These are the words of Chaya, whose 14 year-old son, Shai, has Cerebral Palsy. Shai has a specific form of CP called spastic diplegia which causes his leg muscles to stiffen and contract, and relegates him to a wheel chair, unable to walk.
Several months ago, Shai underwent expensive surgery to help release the leg muscles enough to allow him to walk on his own. The surgery went well and the doctor sent him home with instructions to undergo therapy at least 4 to 5 times a week until he is able to walk on his own. The frequent therapy is essential to stretch and strengthen his legs. Without it, not only will he not be able to walk but his legs will weaken even more. That means the surgery will have been for naught.
Despite letters and requests from the surgeon and the neurologist treating Shai, his health fund (Kupat Holim) granted him only a single therapy session per week. It wasn’t until Chaya complained to the Ministry of Health that Shai’s intensive therapy schedule was approved, but then only for three months.
Since the three months ended, Chaya has had to put in a new request to the insurance organization every month or two and wait for it to be processed, only to be granted coverage for one or two months of therapy each time. Each such request inevitably comes with a processing delay. The result: Shai does not get the therapy he needs while they are left waiting for an answer.
Sometimes the response from the anonymous system is that Shai “doesn’t need any more therapy”. Chaya then threatens to take the matter to the Ministry of Health and that’s when the Kupah grudgingly agrees to a month or two more of therapy. The process then repeats itself.

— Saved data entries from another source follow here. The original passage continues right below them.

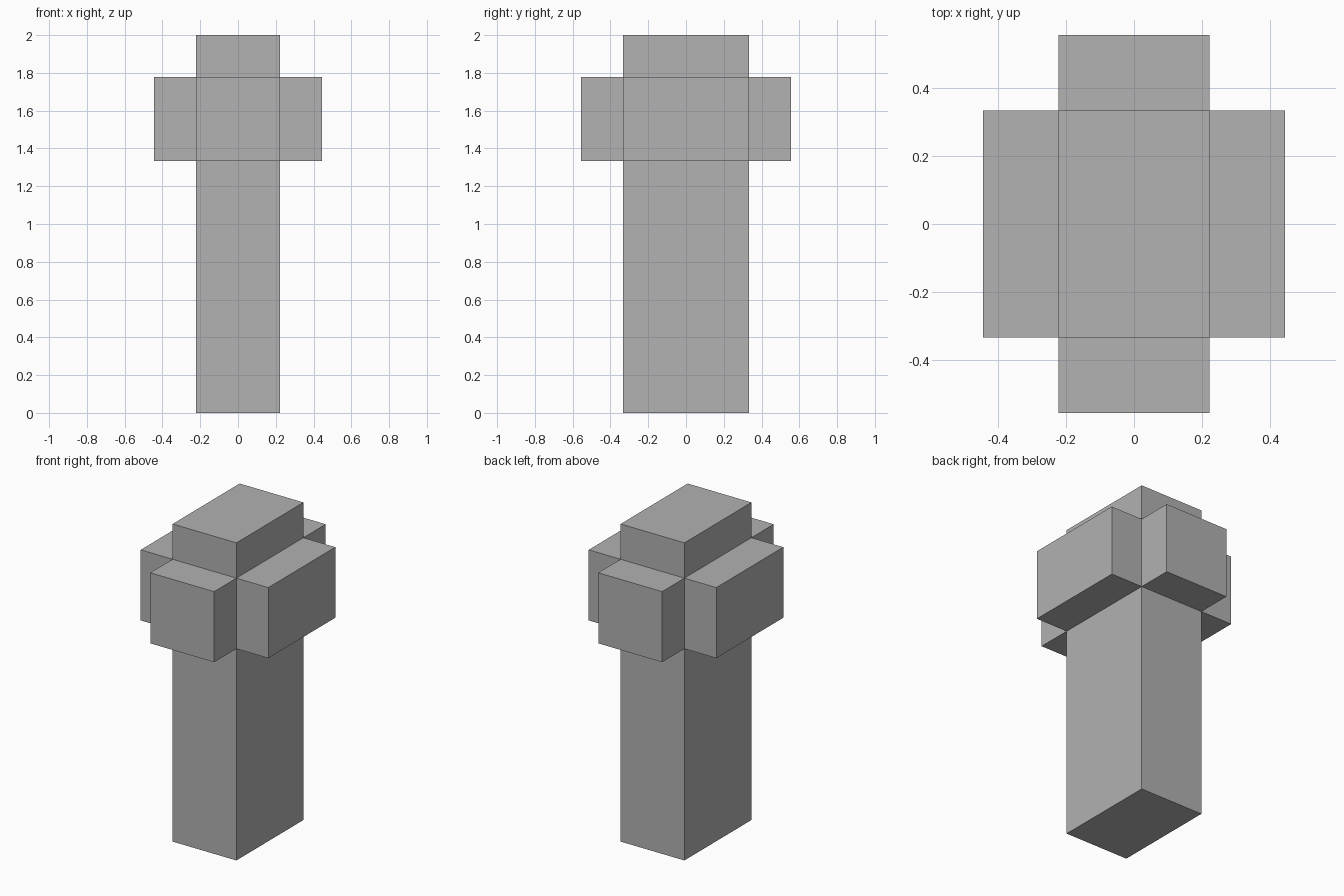
import bpy, bmesh
from mathutils import Matrix, Vector

default = bpy.data.objects.get("Cube")
if default:
    bpy.data.objects.remove(default, do_unlink=True)

UNIT = 2 / 9                      # every size is a multiple of this block
HEAD_LOW, HEAD_HIGH = 6 * UNIT, 8 * UNIT

# Plain grey material
grey = bpy.data.materials.new("plain_grey")
grey.use_nodes = True
colour = (0.445, 0.445, 0.445, 1)
grey.diffuse_color = colour
grey.node_tree.nodes["Principled BSDF"].inputs["Base Color"].default_value = colour

# Tall column
bm = bmesh.new()
bmesh.ops.create_cube(bm, size=1, matrix=Matrix.Translation((0, 0, 1))
                      @ Matrix.Diagonal((2 * UNIT, 3 * UNIT, 2, 1)))

# Cut the band that carries the side blocks
for height in (HEAD_LOW, HEAD_HIGH):
    bmesh.ops.bisect_plane(bm, geom=bm.verts[:] + bm.edges[:] + bm.faces[:],
                           plane_co=(0, 0, height), plane_no=(0, 0, 1))
bm.normal_update()

# Pull one block out of each side of the band
middle = (HEAD_LOW + HEAD_HIGH) / 2
band = [f for f in bm.faces
        if abs(f.calc_center_median().z - middle) < 0.01 and abs(f.normal.z) < 0.1]
for face in band:
    push = Vector(face.normal) * UNIT
    cap = bmesh.ops.extrude_discrete_faces(bm, faces=[face])["faces"][0]
    bmesh.ops.translate(bm, verts=cap.verts[:], vec=push)
bmesh.ops.recalc_face_normals(bm, faces=bm.faces[:])

mesh = bpy.data.meshes.new("column_with_side_blocks")
bm.to_mesh(mesh)
bm.free()
mesh.materials.append(grey)
column = bpy.data.objects.new("column_with_side_blocks", mesh)
bpy.context.collection.objects.link(column)
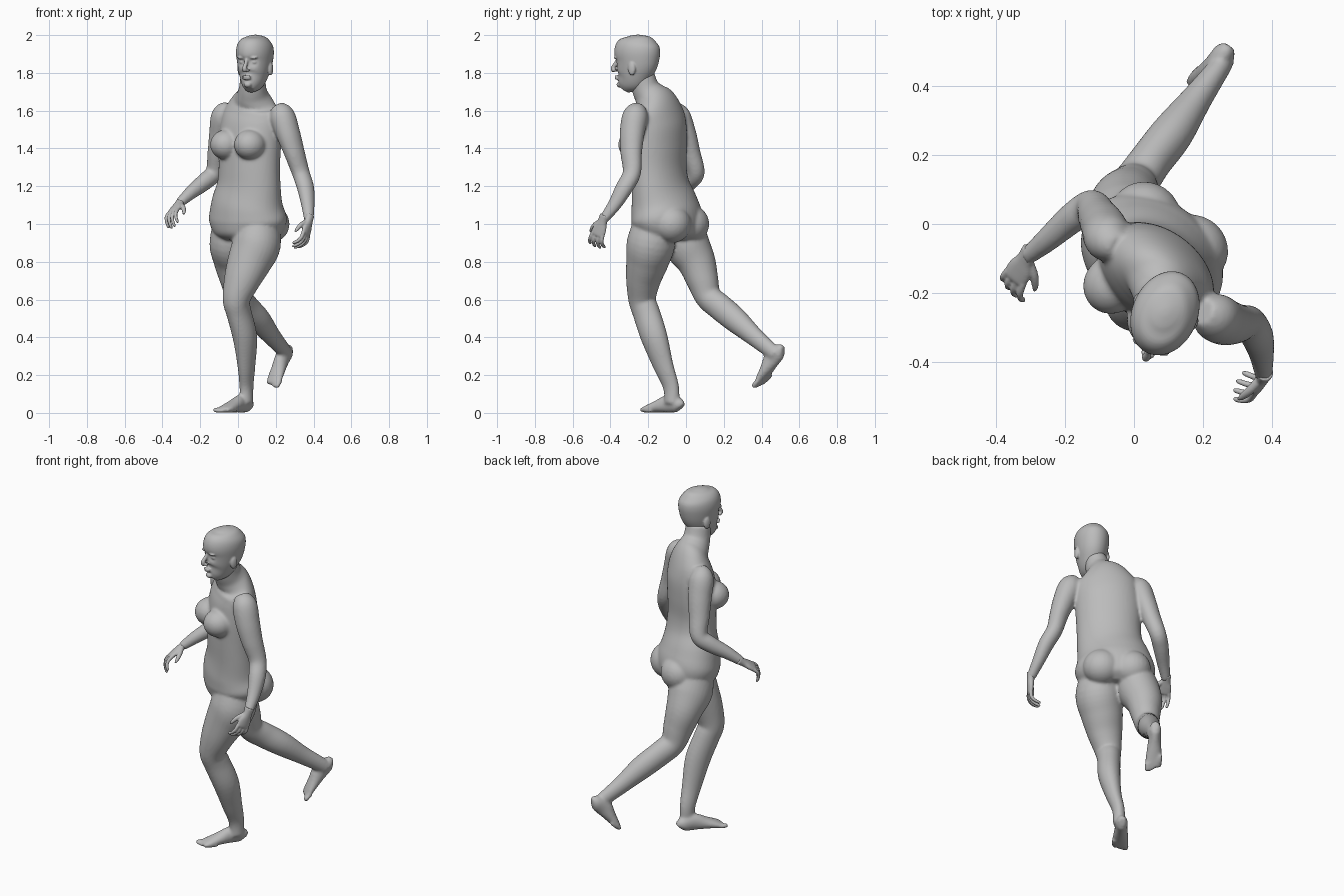
import bpy, bmesh, math
from mathutils import Vector, Matrix, Euler

if "Cube" in bpy.data.objects:
    bpy.data.objects.remove(bpy.data.objects["Cube"], do_unlink=True)

skin = bpy.data.materials.new("plain_grey")
skin.use_nodes = True
skin.diffuse_color = (0.5, 0.5, 0.5, 1)
skin.node_tree.nodes["Principled BSDF"].inputs["Base Color"].default_value = (0.5, 0.5, 0.5, 1)

UP = Vector((0, 0, 1))


def facing(deg):
    a = math.radians(deg)
    return Vector((-math.sin(a), -math.cos(a), 0))


def leftward(deg):
    a = math.radians(deg)
    return Vector((math.cos(a), -math.sin(a), 0))


def spline(rows, steps=5):
    """Smooth curve through rows of (x, y, z, half width, half depth)."""
    out = []
    for i in range(len(rows) - 1):
        p0, p1 = rows[max(i - 1, 0)], rows[i]
        p2, p3 = rows[i + 1], rows[min(i + 2, len(rows) - 1)]
        for k in range(steps):
            t = k / steps
            out.append([b + 0.5 * t * (c - a + t * (2 * a - 5 * b + 4 * c - d
                        + t * (3 * (b - c) + d - a)))
                        for a, b, c, d in zip(p0, p1, p2, p3)])
    return out + [list(rows[-1])]


def loft(bm, rows, ref, ref_end=None, segs=32):
    """Closed tube of elliptical rings; depth follows the ref direction."""
    rows = spline(rows)
    pts = [Vector(r[:3]) for r in rows]
    rings = []
    for i, (p, r) in enumerate(zip(pts, rows)):
        tan = (pts[min(i + 1, len(pts) - 1)] - pts[max(i - 1, 0)]).normalized()
        front = ref.lerp(ref_end or ref, i / (len(rows) - 1))
        front = (front - tan * front.dot(tan)).normalized()
        side = tan.cross(front)
        ring = []
        for k in range(segs):
            a = math.tau * k / segs
            ring.append(bm.verts.new(p + side * max(r[3], 0.002) * math.cos(a)
                                     + front * max(r[4], 0.002) * math.sin(a)))
        rings.append(ring)
    for lo, hi in zip(rings, rings[1:]):
        for k in range(segs):
            n = (k + 1) % segs
            bm.faces.new((lo[k], lo[n], hi[n], hi[k]))
    bm.faces.new(rings[0][::-1])
    bm.faces.new(rings[-1])


def rod(bm, points, radii, ref):
    loft(bm, [(*p, r, r) for p, r in zip(points, radii)], ref, segs=14)


def ball(bm, centre, radii, yaw):
    m = Matrix.LocRotScale(Vector(centre), Euler((0, 0, -math.radians(yaw))), Vector(radii))
    bmesh.ops.create_uvsphere(bm, u_segments=24, v_segments=16, radius=1, matrix=m)


def finish(bm, name, voxel, smooth):
    """Fuse the overlapping pieces into one smooth skin."""
    bmesh.ops.recalc_face_normals(bm, faces=bm.faces[:])
    mesh = bpy.data.meshes.new(name)
    bm.to_mesh(mesh)
    bm.free()
    mesh.materials.append(skin)
    for poly in mesh.polygons:
        poly.use_smooth = True
    ob = bpy.data.objects.new(name, mesh)
    bpy.context.collection.objects.link(ob)
    fuse = ob.modifiers.new("fuse", "REMESH")
    fuse.mode = "VOXEL"
    fuse.voxel_size = voxel
    fuse.use_smooth_shade = True
    soft = ob.modifiers.new("soften", "SMOOTH")
    soft.factor = 0.5
    soft.iterations = smooth


def foot(bm, heel, toe, up, inner):
    heel, toe = Vector(heel), Vector(toe)
    length = (toe - heel).length
    d = (toe - heel).normalized()
    up = (up - d * up.dot(d)).normalized()
    side = d.cross(up) * inner
    shape = [(0, .018, .026), (.07, .032, .04), (.3, .034, .048),
             (.55, .041, .034), (.78, .047, .021), (.9, .043, .013)]
    loft(bm, [(*(heel + d * t * length + up * b), a, b) for t, a, b in shape], up)
    for i in range(5):
        r = .014 if i == 0 else .0105 - .0005 * i
        base = heel + side * (.034 - .0175 * i) + up * r
        reach = length * (1 - .012 * i * i)
        rod(bm, [base + d * (reach + s) for s in (-.05, -.012, 0)], (r, r, r * .5), up)


def hand(name, wrist, d, palm, flip):
    bm = bmesh.new()
    w, d = Vector(wrist), Vector(d).normalized()
    palm = Vector(palm)
    palm = (palm - d * palm.dot(d)).normalized()
    thumb = palm.cross(d) * flip
    shape = [(-.03, .026, .023), (.01, .027, .02), (.045, .038, .018),
             (.08, .04, .015), (.092, .034, .01)]
    loft(bm, [(*(w + d * t), a, b) for t, a, b in shape], palm)
    # curled fingers
    for i, size in enumerate((.92, 1, .95, .78)):
        k = w + d * .08 + thumb * (.03 - .02 * i)
        out = (d + thumb * (.16 - .11 * i)).normalized()
        curl = .7 + .12 * i
        steps = [(0, 0), (.035, .1), (.06, .4), (.075, .75), (.08, .85)]
        rod(bm, [k + (out * t + palm * t * c * curl) * size for t, c in steps],
            (.011, .01, .009, .008, .004), thumb)
    # thumb
    rod(bm, [w + d * a + thumb * b + palm * c for a, b, c in
             ((.015, .015, .005), (.045, .042, .016), (.075, .056, .026), (.095, .06, .032))],
        (.014, .013, .01, .005), palm + d * .1)
    finish(bm, name, .004, 3)


body = bmesh.new()
HIP, CHEST, FACE = 35, 38, 23

# torso and neck
loft(body, [(.05, -.10, .915, .13, .11), (.05, -.10, .95, .19, .155),
            (.052, -.10, 1.02, .222, .17), (.05, -.115, 1.1, .207, .16),
            (.058, -.135, 1.2, .185, .135), (.06, -.145, 1.3, .178, .128),
            (.062, -.145, 1.42, .183, .13), (.07, -.145, 1.52, .18, .125),
            (.078, -.15, 1.59, .17, .108), (.08, -.162, 1.64, .135, .095),
            (.077, -.19, 1.68, .09, .085), (.077, -.215, 1.72, .07, .075),
            (.08, -.235, 1.79, .064, .07)], facing(HIP), facing(CHEST), segs=48)

# bust and buttocks
for s in (-1, 1):
    bust = Vector((.062, -.145, 1.42)) + facing(CHEST) * .1 + leftward(CHEST) * .08 * s
    ball(body, bust, (.083, .088, .08), CHEST)
    seat = Vector((.05, -.1, 1.0)) - facing(HIP) * .09 + leftward(HIP) * .083 * s
    ball(body, seat, (.105, .1, .1), HIP)

# left leg, standing
loft(body, [(.11, -.165, 1.02, .1, .11), (.1, -.185, .9, .128, .128),
            (.06, -.205, .8, .118, .112), (.02, -.226, .7, .098, .09),
            (-.008, -.232, .6, .074, .073), (.005, -.21, .53, .064, .074),
            (.037, -.168, .4, .061, .073), (.045, -.12, .25, .043, .057),
            (.045, -.08, .14, .034, .045), (.045, -.075, .05, .033, .042)], facing(30))
foot(body, (.064, -.026, .001), (-.1, -.244, .001), UP, 1)

# right leg, trailing
loft(body, [(-.03, -.04, 1.02, .1, .1), (-.032, .0, .9, .115, .125),
            (-.026, .055, .8, .102, .102), (-.01, .088, .7, .083, .085),
            (.005, .118, .615, .068, .071), (.045, .178, .562, .062, .071),
            (.11, .262, .492, .061, .067), (.18, .36, .405, .045, .051),
            (.24, .443, .335, .034, .042), (.262, .475, .305, .03, .038)], facing(HIP))
foot(body, (.287, .53, .31), (.18, .38, .125), Vector((-.25, -.345, .3)), -1)

# arms, from shoulder to wrist
loft(body, [(.2, -.255, 1.62, .035, .04), (.232, -.268, 1.575, .066, .068),
            (.265, -.285, 1.48, .062, .068), (.298, -.29, 1.38, .052, .06),
            (.333, -.287, 1.27, .045, .05), (.358, -.328, 1.19, .043, .048),
            (.37, -.38, 1.1, .034, .037), (.375, -.44, 1.02, .025, .025)], facing(CHEST))
loft(body, [(-.04, -.065, 1.62, .035, .04), (-.072, -.045, 1.575, .066, .068),
            (-.088, -.008, 1.48, .06, .066), (-.105, .022, 1.38, .052, .058),
            (-.125, .052, 1.275, .046, .048), (-.175, .02, 1.225, .044, .046),
            (-.25, -.045, 1.165, .035, .036), (-.31, -.095, 1.11, .025, .025)],
     facing(CHEST) + UP)
finish(body, "body", .008, 6)

hand("left_hand", (.375, -.44, 1.02), (-.2, -.33, -.9), (-.8, .4, 0), 1)
hand("right_hand", (-.31, -.095, 1.11), (-.42, -.75, -.55), (.5, .2, -.8), -1)

# head
head = bmesh.new()
F, S = facing(FACE), leftward(FACE)


def on_head(side, forward, z):
    return Vector((.088, -.262, z)) + S * side + F * forward


skull = [(1.713, .072, .026, .03), (1.735, .056, .048, .055), (1.77, .03, .067, .085),
         (1.81, .014, .08, .103), (1.86, 0, .09, .119), (1.91, -.004, .095, .126),
         (1.95, -.006, .088, .117), (1.98, -.008, .066, .088),
         (1.995, -.008, .038, .05), (2.002, -.008, .01, .012)]
loft(head, [(*on_head(0, d, z), a, b) for z, d, a, b in skull], F, segs=56)

# eye sockets pressed into the face
for v in head.verts:
    for s in (-1, 1):
        gap = v.co - on_head(.034 * s, .108, 1.858)
        v.co -= F * .014 * math.exp(-gap.length_squared / .0005)

# eyes and ears
for s in (-1, 1):
    ball(head, on_head(.034 * s, .087, 1.857), (.016, .014, .011), FACE)
    ball(head, on_head(.034 * s, .1, 1.88), (.024, .014, .007), FACE)
    ball(head, on_head(.088 * s, -.01, 1.822), (.012, .021, .037), FACE)

# nose, nostrils, lips and chin
rod(head, [on_head(0, d, z) for d, z in ((.106, 1.88), (.117, 1.855), (.136, 1.823), (.128, 1.806))],
    (.008, .01, .0125, .008), S)
for s in (-1, 1):
    ball(head, on_head(.012 * s, .122, 1.813), (.009, .012, .008), FACE)
for z, d in ((1.781, .111), (1.77, .109)):
    ball(head, on_head(0, d, z), (.025, .013, .0065), FACE)
ball(head, on_head(0, .095, 1.738), (.022, .018, .016), FACE)
finish(head, "head", .005, 3)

There’s an additional disheartening aspect to Shai’s story: as he grows older, the system gets more tight-fisted. Chaya recalls that when he was little, Shai received therapy in his pre-school at the rate of 4-5 times per week, without any argument. But as he has gotten older, the faceless clerks have cut his therapy entitlement by half and then by another quarter. No doctor’s decision has been involved; it’s done entirely by clerks in the medical fund. Chaya feels she must fight because as Shai grows, he needs frequent therapy sessions even more than when he was younger. How, she wonders, do they not see that helping her son become more independent means he will need less support from government funding in the future.
Determined to maximize the likelihood that Shai will eventually walk unaided, Chaya turned to the Malki Foundation. She told us how deeply worried she is that the kupah people might decide at some point to discontinue their support of the therapies that can help Shai walk on his own.
In cases like Shai’s, the Malki Foundation pays for 85% of the therapy, a contribution that over time can dramatically empower the family. Our heart is with Shai and his family in their struggle. No one will ever be able to do for Shai what they do. We are proud that we have the privilege to stand with them and watch as our support contributes to them achieving their dream.